By Beth Terrell
A few weeks ago, I went to a lecture on psychopathy. It was delivered by Vanderbilt University psychology professor Dr. Stephen Benning in conjunction with an art exhibit called "Paint Made Flesh." The exhibit was about the human face and figure in art, and the lecture was about how psychopaths respond differently to photos and paintings than non-psychopaths do. I can't remember the lecture word for word, of course, but I thought you might be interested in hearing some of what I learned from it.
Psychopathy, Dr. Benning said, is a blend of two extreme and opposing personality types: the fearless dominant type and the impulsive antisocial type.
The Fearless Dominant type (which I will call the FD type for simplicity's sake) is often a paradoxical mix of charm and nastiness. Cool and calm under pressure, the FD type is not easily rattled. They lack the same kind of anticipatory anxiety that most people have, so instead of thinking, "What? Jump out of a perfectly good airplane?", the FD type just thinks, "Cool!" Fearless Dominance is associated with a number of things our society considers desirable or good: high verbal I.Q., high performance, and economic success. The FD type is often charming and socially influential. He or she relishes directing other people's activities and basking in their admiration. The FD type is sexually adventurous and often takes risks. It's not that they can't feel fear or anxiety; it's just that it takes a much more extreme situation to elicit those emotions. FD types live for the thrill, the excitement, the adrenaline rush. With proper parenting and a nurturing environment, an FD type might become a fireman or policeman. As Dr. Benning said, if you were assembling a Special Forces team, you would want to screen for people high in fearless dominance.
The flip side of psychopathy is impulsive antisociality. The Impulsive Antisocial Type (IA type) is aggressive, unorganized, and suspicious. The world is a hostile place for the IA type. "You hurt me, now I'll hurt you," is the IA type's mantra. IA types don't generally make plans, and they don't think society's rules are worth following. They often abuse drugs, and--like the FD type--are often extremely sexually active. It's not the thrill that motivates the IA type, though. It's the relief of boredom and alienation. IA types are often risk-takers, not because they don't don't feel fear, but just to have something to do. They are extremely reactive and have a lot of raw, aggressive energy. Usually, they have a long history of antisocial behavior, such as brawling and vandalism. Mike Tyson is a good example of an IA type. His boxing training provided him with the tight structure an IA type needs, so when he was heavily in training, he was, as Dr. Benning says, "a fearsome powerhouse." But when he became successful, it went to his head and he broke free of that structure.
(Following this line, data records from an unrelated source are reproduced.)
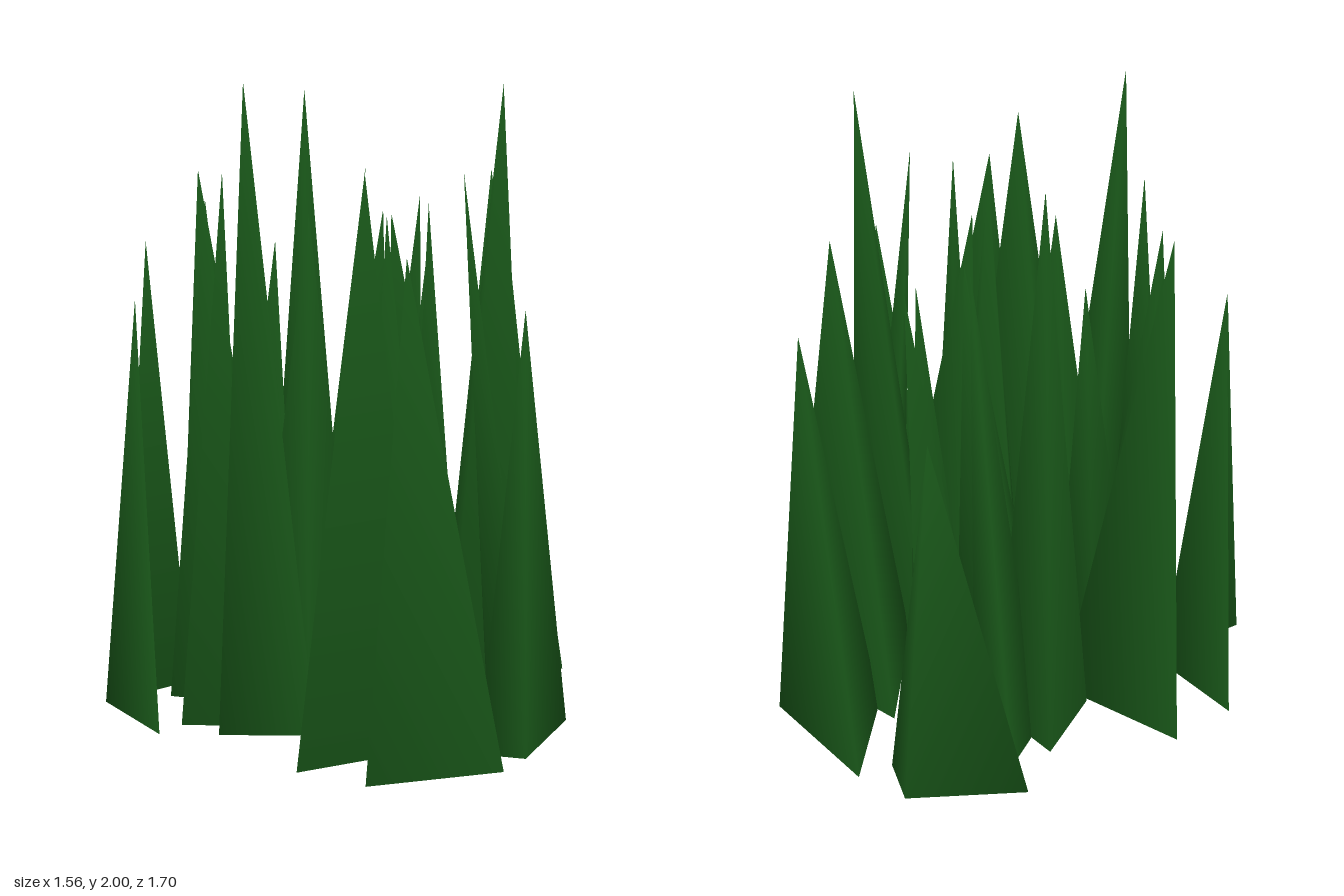
import * as THREE from 'three';

const material = new THREE.MeshStandardMaterial({ color: 0x175217, side: THREE.DoubleSide });

// One blade: a hollow pointed spike rising from an open base [x, z, x, z, ...]; the tip may overhang
function blade(name, tip, base) {
  const corners = [];
  for (let i = 0; i < base.length; i += 2) corners.push([base[i], 0, base[i + 1]]);
  const n = corners.length;
  const cx = corners.reduce((s, c) => s + c[0], 0) / n;
  const cz = corners.reduce((s, c) => s + c[2], 0) / n;
  const angle = (c) => Math.atan2(c[2] - cz, c[0] - cx);
  corners.sort((a, b) => angle(a) - angle(b));

  const index = [];
  for (let i = 0; i < n; i++) index.push((i + 1) % n, i, n);
  const geometry = new THREE.BufferGeometry();
  geometry.setAttribute('position', new THREE.Float32BufferAttribute([...corners, tip].flat(), 3));
  geometry.setIndex(index);
  geometry.computeVertexNormals();
  const mesh = new THREE.Mesh(geometry, material);
  mesh.name = name;
  return mesh;
}

// A named clump of blades, each given as [tip, base corners]
function clump(name, blades) {
  const group = new THREE.Group();
  group.name = name + 'Clump';
  blades.forEach(([tip, base], i) => group.add(blade(`${name}Blade${i + 1}`, tip, base)));
  return group;
}

export function createModel() {
  const grass = new THREE.Group();
  grass.name = 'grassTuft';

  grass.add(clump('front', [
    [[0.04, 1.73, 0.57], [-0.11, 0.3, 0.25, 0.54, -0.165, 0.725]],
    [[0.15, 1.5, 0.72], [0.16, 0.56, 0.44, 0.745, 0.03, 0.845]],
    [[-0.31, 2, 0.32], [-0.4, 0.39, -0.1, 0.41, -0.13, 0.22, -0.25, 0.2]],
    [[0.12, 1.6, 0.33], [0.03, 0.31, 0.21, 0.17, 0.27, 0.48, 0.03, 0.38]],
    [[0.24, 1.64, 0.4], [0.25, 0.16, 0.36, 0.48, 0.17, 0.36]],
    [[0.52, 1.33, 0.5], [0.38, 0.595, 0.7, 0.295, 0.52, 0.64]],
  ]));

  grass.add(clump('right', [
    [[-0.64, 1.5, -0.16], [-0.74, -0.385, -0.51, -0.16, -0.73, 0.02]],
    [[-0.66, 1.33, 0.08], [-0.78, 0.05, -0.585, 0.375, -0.67, -0.02]],
    [[-0.44, 1.64, -0.04], [-0.57, 0, -0.25, 0.11, -0.38, -0.05]],
    [[-0.215, 1.5, -0.155], [-0.28, -0.19, -0.14, 0.03, -0.41, -0.05]],
    [[-0.38, 1.73, 0.13], [-0.49, 0.16, -0.31, 0.31, -0.52, 0.29]],
    [[-0.11, 1.6, 0.11], [-0.2, -0.02, 0.06, 0.17, -0.12, 0.26, -0.31, 0.23]],
  ]));

  grass.add(clump('left', [
    [[0.15, 1.6, 0.1], [0.145, -0.14, 0.47, 0.12, 0.16, 0.2]],
    [[0.5, 2, 0.1], [0.45, -0.14, 0.61, 0.13, 0.33, 0.16, 0.32, -0.08]],
    [[0.36, 1.73, 0.26], [0.47, 0.11, 0.59, 0.285, 0.45, 0.325]],
    [[0.52, 1.73, -0.33], [0.38, -0.5, 0.78, -0.245, 0.38, -0.08]],
    [[0.6, 1.5, -0.49], [0.46, -0.77, 0.775, -0.47, 0.44, -0.43]],
  ]));

  grass.add(clump('back', [
    [[-0.47, 1.73, -0.26], [-0.565, -0.53, -0.17, -0.31, -0.51, -0.04]],
    [[-0.11, 2, -0.5], [-0.15, -0.615, 0.05, -0.43, -0.11, -0.28, -0.26, -0.37]],
    [[0.145, 1.6, -0.215], [-0.1, -0.48, 0.19, -0.3, -0.08, -0.065]],
    [[0.1, 1.73, -0.48], [-0.03, -0.69, 0.1, -0.61, -0.11, -0.49]],
    [[0.29, 1.64, -0.47], [0.28, -0.625, 0.08, -0.38, 0.3, -0.34]],
    [[0.295, 1.5, -0.19], [0.31, -0.485, 0.355, -0.235, 0.13, -0.25]],
    [[0.2, 1.33, -0.76], [-0.09, -0.795, 0.3, -0.85, 0.36, -0.71]],
  ]));

  return grass;
}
Without it, he spun into a downward spiral that ruined him.
Remember that hypothetical Special Forces unit? While you would screen for individuals high in fearless dominance, you would want them to be low in impulsive antisociality!
These two personality types are juxtaposed in the psychopath, who, due to the complex interplay between genetic and environmental factors, is high in both fearless dominance and impulsive antisociality. Not all psychopaths are dangerous. Many have some sort of compensating factors that help them find a useful place in society (e.g., good parenting or a very high I.Q. that enables them to see the consequences of their actions). Because the FD and IA types require very different (and often opposing) parenting styles, a young psychopath is hard to raise, but with the right balance of love, freedom, fairness, and structure, the psychopath may become a successful fireman, policeman, soldier, or participant in extreme sports. Some may pursue the creative arts as a focus fir their interests and a socially acceptable means of expressing their frustrations. Others may become successful salespeople or businessmen. Yet others may take a darker path, such as John Gotti, who was both charming (FD) and violent (IA).
Thriller writer David Wiltse (The Edge of Sleep, Close to the Bone) does a good job of pitting his hero (who is a psychopath) against pschopathic or psychotic villains. The contrast between Wiltse's well-socialized psychopath (a psychopath with a sense of justice) and the dangerous psychopath makes for fascinating reading.
And who can resist Jack Bauer (of the hit TV show 24)? He just goes to show that a little psychopathy isn't always a bad thing.